The legalization of states worked out remarkably well. They were a great success. The parade of horribles never came about, and people got more freedom. And people in those states seem very happy.
I think the American people started speaking with a clear message — more than two to one — that they want the law changed. When a state like South Dakota votes by referendum to legalize, you know something is out there.
Was there a specific moment or a specific experience that you can point to and say, “This is when I started to see this issue differently?”
A while back — I can’t remember the exact year — I was in Denver. I just started talking to people, not just elected officials, but just average folks.
[They said] it benefited the state, and [didn’t] hurt the state. There were tax revenues, but people had freedom to do what they wanted to do, as long as they weren’t hurting other people. That’s part of what America is about. And they were exultant in it.
What difference does the fact that the Senate is now controlled by Democrats make for legalization, and is 51 votes enough to pass the bill that you’re about to propose?
Probably the most important power of the majority leader is the ability to put bills on the floor. And the fact that I am introducing a bill, and the fact that people will know that there will be a vote on this sooner or later — that’s the big difference.

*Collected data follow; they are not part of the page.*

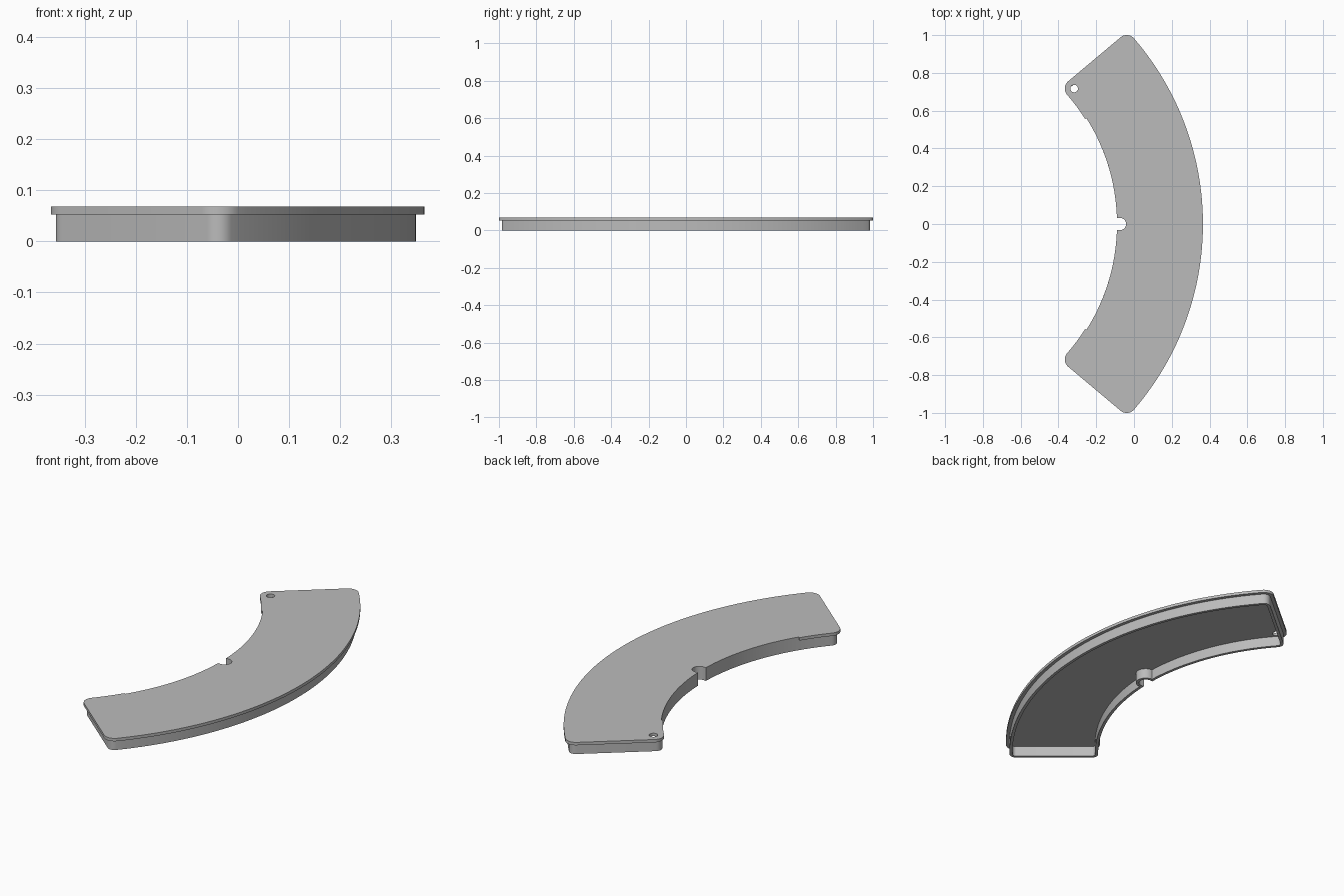
import bpy
import bmesh
from math import sin, cos, asin, atan2, pi, radians, sqrt

if "Cube" in bpy.data.objects:
    bpy.data.objects.remove(bpy.data.objects["Cube"], do_unlink=True)

CENTRE_X = -1.14        # shared centre of the inner and outer arcs
END = radians(40)       # direction of the straight end edges
TOP, RIM = 0.068, 0.053
WALL = 0.015

grey = bpy.data.materials.new("plain_grey")
grey.use_nodes = True
grey.diffuse_color = (0.5, 0.5, 0.5, 1)
grey.node_tree.nodes["Principled BSDF"].inputs["Base Color"].default_value = (0.5, 0.5, 0.5, 1)


def arc(cx, cy, r, a0, a1, n):
    return [(cx + r * cos(a0 + (a1 - a0) * i / n),
             cy + r * sin(a0 + (a1 - a0) * i / n)) for i in range(n + 1)]


def fillet_centre(radius, dist):
    """Point at a given radius and a given distance off the radial end line."""
    along = sqrt(radius ** 2 - dist ** 2)
    return (along * cos(END) - dist * sin(END), along * sin(END) + dist * cos(END))


def outline(r_in, r_out, end, fillet, notch, r_tab=None):
    """Curved sector with rounded corners and a central notch; optional end tabs."""
    r_corner = r_tab or r_in
    inner = fillet_centre(r_corner + fillet, end - fillet)
    outer = fillet_centre(r_out - fillet, end - fillet)
    a_in, a_out = atan2(inner[1], inner[0]), atan2(outer[1], outer[0])
    half = arc(1.065, 0, notch, 0, pi / 2, 8)
    start = asin(notch / r_in)
    if r_tab:
        step = asin(0.56 / r_in)
        half += arc(0, 0, r_in, start, step, 24)
        half += arc(0, 0, r_tab, step, a_in, 8)[:-1]
    else:
        half += arc(0, 0, r_in, start, a_in, 32)[:-1]
    half += arc(*inner, fillet, a_in + pi, END + pi / 2, 8)
    half += arc(*outer, fillet, END + pi / 2, a_out, 8)
    half += arc(0, 0, r_out, a_out, 0, 36)[1:]
    loop = half + [(x, -y) for x, y in reversed(half[1:-1])]
    return [(x + CENTRE_X, y) for x, y in loop]


def slab(name, loops, z0, z1):
    """Fill the first loop, leaving the others open, and extrude it upward."""
    bm = bmesh.new()
    edges = []
    for loop in loops:
        vs = [bm.verts.new((x, y, z0)) for x, y in loop]
        edges += [bm.edges.new((v, vs[i - 1])) for i, v in enumerate(vs)]
    bmesh.ops.triangle_fill(bm, use_beauty=True, edges=edges, normal=(0, 0, 1))
    ext = bmesh.ops.extrude_face_region(bm, geom=bm.faces[:], use_keep_orig=True)
    top = [g for g in ext["geom"] if isinstance(g, bmesh.types.BMVert)]
    bmesh.ops.translate(bm, verts=top, vec=(0, 0, z1 - z0))
    bmesh.ops.recalc_face_normals(bm, faces=bm.faces[:])
    mesh = bpy.data.meshes.new(name)
    bm.to_mesh(mesh)
    bm.free()
    mesh.materials.append(grey)
    obj = bpy.data.objects.new(name, mesh)
    bpy.context.collection.objects.link(obj)
    bpy.ops.object.select_all(action="DESELECT")
    obj.select_set(True)
    bpy.context.view_layer.objects.active = obj
    bpy.ops.object.shade_smooth_by_angle(angle=radians(30))
    return obj


# Cover plate with overhanging lip, end tabs and one small hole
hole = fillet_centre(1.092, 0.02)
hole_loop = arc(hole[0] + CENTRE_X, hole[1], 0.02, 0, 2 * pi, 24)[:-1]
slab("cover_plate", [outline(1.05, 1.505, 0.07, 0.05, 0.033, 1.042), hole_loop], RIM, TOP)

# Thin wall under the plate, open at the bottom
slab("skirt_wall", [outline(1.05, 1.488, 0.053, 0.033, 0.033),
                    outline(1.05 + WALL, 1.488 - WALL, 0.053 - WALL, 0.018, 0.033 + WALL)], 0, RIM)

Even when states were for this, if [then-Senate Majority Leader Mitch] McConnell wouldn’t bring the bill up, their senators were never challenged: “How are you going to vote?” And they could say, “Well … I don’t know.” They don’t have to say anything. And so the fact that every member will know once we introduce this legislation — not only that it has my support, but that it will come to the floor for a vote — is going to help move things forward in a very strong way.